There are wonderful mdf wooden shapes available to buy from many outlets. I have a few shapes in my workshop and wanted to cover them with paper for tags and embellishments. It is quite easy to scan and trace the shapes to get your Silhouette to cut out their shapes accurately from complete A4 sheets of patterned paper, but I have masses of scraps of lovely paper and I wanted to use up some of them, so this is where Picscan mats come into their own. As a Design team, we haven't done many tutorials to encourage you to use these mats, so I thought another quick one was due!
There are many You Tube videos and articles about how to calibrate your mat, and it is a whole tutorial in itself, so I am going to assume you have already calibrated your Picscan mat with your camera. If not, see this article. It is possible to take photos of the mat with a good quality phone camera, but I personally use a Canon Powershot A3500 with WiFi capabilities.
Silhouette Cameo and colour printer
Scraps of coloured paper
Other embellishments if wanted
1. Scanning and tracing the shapesPlace one of each shape on your scanner. Scan the pieces. If you don't get enough contrast between the mdf and the white top of your scanner, pop a dark coloured bit of paper on top of the mdf before scanning. Save the resulting pdf to your desktop.
Within the Silhouette software, merge the PDF file to see it in the design area. Untick High Pass Filter and Set Threshold levels until the mdf is all yellow, with clean edges. For me this was about 50%. Trace. Delete the original scanned image. You should now have the shapes of all your mdf pieces and they will match the size of those pieces beautifully.
2. Importing the photograph of the Pixscan matArrange your scrap pieces of patterned card stock on the Pixscan mat (see below). Take a photo in good light, with no shadows and as straight above it as you can. Save it to your desktop.

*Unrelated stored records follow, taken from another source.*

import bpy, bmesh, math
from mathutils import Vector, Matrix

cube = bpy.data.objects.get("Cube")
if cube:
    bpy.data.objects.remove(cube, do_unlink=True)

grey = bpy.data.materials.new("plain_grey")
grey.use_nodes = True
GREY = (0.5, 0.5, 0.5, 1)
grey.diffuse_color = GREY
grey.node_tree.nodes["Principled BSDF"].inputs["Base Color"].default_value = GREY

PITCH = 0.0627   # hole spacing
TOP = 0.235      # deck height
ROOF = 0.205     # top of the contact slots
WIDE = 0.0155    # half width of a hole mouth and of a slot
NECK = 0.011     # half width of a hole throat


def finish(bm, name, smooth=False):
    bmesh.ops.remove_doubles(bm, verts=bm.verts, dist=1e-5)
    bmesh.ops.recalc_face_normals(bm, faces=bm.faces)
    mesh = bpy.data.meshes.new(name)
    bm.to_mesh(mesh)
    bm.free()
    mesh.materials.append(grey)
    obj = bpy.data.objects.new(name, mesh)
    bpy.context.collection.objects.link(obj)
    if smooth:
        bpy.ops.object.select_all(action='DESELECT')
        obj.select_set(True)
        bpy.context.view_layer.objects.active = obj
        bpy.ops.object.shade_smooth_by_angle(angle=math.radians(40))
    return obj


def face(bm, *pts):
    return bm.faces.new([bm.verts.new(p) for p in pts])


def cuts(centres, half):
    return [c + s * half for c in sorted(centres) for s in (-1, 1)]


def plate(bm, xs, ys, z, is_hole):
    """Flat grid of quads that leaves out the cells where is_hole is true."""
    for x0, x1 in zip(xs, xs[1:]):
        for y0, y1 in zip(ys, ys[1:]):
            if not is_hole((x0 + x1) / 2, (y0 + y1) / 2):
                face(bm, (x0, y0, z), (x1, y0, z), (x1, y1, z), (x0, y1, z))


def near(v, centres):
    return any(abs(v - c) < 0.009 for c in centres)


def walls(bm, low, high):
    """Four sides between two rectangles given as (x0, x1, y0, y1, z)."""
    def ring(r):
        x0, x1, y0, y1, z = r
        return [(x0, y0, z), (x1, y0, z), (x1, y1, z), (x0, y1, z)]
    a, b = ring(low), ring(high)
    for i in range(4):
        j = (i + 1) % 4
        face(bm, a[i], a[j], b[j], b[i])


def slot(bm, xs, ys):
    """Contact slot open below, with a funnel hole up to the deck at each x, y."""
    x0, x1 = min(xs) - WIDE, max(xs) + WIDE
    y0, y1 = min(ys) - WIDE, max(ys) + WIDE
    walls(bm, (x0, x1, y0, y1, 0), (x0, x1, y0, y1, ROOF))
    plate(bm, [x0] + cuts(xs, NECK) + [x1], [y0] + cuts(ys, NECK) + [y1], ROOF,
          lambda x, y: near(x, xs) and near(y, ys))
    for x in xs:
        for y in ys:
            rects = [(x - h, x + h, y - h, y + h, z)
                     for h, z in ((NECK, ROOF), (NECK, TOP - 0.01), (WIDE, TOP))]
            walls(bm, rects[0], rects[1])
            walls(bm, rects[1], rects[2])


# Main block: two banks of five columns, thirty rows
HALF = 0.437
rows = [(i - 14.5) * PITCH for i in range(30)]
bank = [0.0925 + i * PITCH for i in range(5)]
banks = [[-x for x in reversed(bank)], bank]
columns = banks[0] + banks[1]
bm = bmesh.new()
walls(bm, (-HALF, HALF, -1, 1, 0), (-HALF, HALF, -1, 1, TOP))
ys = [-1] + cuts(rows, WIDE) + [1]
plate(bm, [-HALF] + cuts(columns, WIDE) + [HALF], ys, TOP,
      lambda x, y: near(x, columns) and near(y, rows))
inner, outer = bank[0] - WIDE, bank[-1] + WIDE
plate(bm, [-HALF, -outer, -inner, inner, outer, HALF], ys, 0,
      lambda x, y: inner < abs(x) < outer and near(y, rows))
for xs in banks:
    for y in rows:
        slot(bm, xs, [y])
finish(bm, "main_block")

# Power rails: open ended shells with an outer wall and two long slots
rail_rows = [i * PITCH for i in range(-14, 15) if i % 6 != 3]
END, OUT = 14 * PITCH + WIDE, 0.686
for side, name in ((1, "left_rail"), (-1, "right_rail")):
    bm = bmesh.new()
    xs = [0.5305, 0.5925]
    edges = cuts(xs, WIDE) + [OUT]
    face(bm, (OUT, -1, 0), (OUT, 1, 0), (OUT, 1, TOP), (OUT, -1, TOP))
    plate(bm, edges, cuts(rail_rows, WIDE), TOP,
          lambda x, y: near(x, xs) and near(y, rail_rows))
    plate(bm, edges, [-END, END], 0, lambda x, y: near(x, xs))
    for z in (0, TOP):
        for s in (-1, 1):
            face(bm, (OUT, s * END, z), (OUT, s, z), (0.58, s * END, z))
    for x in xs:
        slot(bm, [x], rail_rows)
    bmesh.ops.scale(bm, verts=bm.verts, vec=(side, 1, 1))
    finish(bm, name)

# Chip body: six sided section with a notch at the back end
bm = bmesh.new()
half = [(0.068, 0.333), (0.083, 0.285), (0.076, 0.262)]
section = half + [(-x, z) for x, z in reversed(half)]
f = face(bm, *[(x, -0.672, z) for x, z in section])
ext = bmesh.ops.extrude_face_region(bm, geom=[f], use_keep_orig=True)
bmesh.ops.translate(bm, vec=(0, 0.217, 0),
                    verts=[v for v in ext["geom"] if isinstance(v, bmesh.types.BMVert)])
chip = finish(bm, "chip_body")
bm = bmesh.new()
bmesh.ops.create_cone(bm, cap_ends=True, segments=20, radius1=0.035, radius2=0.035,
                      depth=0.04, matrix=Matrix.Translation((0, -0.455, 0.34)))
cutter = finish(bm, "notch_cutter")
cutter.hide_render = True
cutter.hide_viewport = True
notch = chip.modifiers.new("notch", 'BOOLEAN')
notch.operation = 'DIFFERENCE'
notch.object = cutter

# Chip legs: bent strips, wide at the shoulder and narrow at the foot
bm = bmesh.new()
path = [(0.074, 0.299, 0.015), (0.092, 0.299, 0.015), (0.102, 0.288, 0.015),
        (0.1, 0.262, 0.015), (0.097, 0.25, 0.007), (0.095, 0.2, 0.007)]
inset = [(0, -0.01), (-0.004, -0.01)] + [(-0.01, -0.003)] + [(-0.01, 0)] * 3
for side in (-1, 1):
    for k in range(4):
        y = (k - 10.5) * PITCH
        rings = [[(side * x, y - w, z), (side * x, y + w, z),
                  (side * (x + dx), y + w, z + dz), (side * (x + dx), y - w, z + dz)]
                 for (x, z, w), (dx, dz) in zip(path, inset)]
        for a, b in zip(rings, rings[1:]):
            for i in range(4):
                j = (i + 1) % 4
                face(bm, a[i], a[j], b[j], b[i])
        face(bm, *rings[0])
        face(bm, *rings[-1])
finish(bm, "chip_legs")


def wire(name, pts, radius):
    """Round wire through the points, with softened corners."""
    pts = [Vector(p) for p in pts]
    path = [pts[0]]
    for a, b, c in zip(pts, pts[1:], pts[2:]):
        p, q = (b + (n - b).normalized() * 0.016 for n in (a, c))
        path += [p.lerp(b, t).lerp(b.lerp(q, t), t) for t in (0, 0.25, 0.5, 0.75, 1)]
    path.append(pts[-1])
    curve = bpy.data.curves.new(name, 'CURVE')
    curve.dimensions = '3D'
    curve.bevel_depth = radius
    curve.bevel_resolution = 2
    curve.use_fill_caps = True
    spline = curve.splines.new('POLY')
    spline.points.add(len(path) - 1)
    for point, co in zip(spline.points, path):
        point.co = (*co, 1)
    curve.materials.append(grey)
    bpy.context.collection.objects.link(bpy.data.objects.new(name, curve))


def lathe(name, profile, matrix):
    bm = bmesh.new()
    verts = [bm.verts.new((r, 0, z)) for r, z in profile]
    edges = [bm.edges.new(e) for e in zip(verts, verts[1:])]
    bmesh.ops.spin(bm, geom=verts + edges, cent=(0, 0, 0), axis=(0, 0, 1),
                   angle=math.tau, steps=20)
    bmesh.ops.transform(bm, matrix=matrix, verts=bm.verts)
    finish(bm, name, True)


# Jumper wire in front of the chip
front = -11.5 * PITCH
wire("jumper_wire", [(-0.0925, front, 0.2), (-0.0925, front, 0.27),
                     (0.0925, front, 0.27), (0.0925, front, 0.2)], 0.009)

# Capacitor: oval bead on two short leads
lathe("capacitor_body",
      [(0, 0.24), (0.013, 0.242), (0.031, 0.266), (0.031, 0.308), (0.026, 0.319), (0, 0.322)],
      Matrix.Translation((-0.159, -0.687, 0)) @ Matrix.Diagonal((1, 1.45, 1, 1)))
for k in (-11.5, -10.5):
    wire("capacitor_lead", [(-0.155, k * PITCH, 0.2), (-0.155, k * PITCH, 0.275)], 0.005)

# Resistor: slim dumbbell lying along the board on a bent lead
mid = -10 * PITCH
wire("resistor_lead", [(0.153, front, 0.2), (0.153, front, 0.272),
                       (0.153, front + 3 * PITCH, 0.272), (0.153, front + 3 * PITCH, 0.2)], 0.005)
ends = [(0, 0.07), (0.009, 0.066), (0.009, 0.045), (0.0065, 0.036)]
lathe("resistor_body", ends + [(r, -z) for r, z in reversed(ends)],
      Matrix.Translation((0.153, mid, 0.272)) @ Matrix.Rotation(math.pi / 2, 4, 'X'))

Click on the Picscan icon (third right from top menu, left hand side) and open the photo from your desktop.
Be patient as Silhouette will take a little time to process the image and then the photo will appear in the design area, on the Picscan mat. If you get an error message such as "Resolution poor" you may need to take another photo, and adjust your camera or lighting set up. If all goes well, you should now have the photo of the Pixscan mat within your design space as shown here. Notice how I took the photo of the mat against a dark background to ensure good contrast of the mat edges..
Once you are happy, feed the Picscan mat into your Cameo. Check the cut settings on your computer and the actual blade depth on your Cameo. Send to cut. Remove the mat from the machine and take off all the cut pieces you need.
Glue the pieces onto your mdf shapes and decorate as you wish. These can be used on cards, scrapbook layouts, gift tags, home decorations, keyrings etc.. Glossy accents can be used to give a domed top. If you have some sentiment stamps you haven't used for a while, this is a good time to dust them off, ink and emboss the messages and then cut beautifully around them with your Silhouette. I hope this has helped to demonstrate the usefulness of the Pixscan mat for precision cutting from patterned paper scraps. It can be a little challenging to set it up at first, but once you get the hang of it, it is a very useful tool to have on your shelf.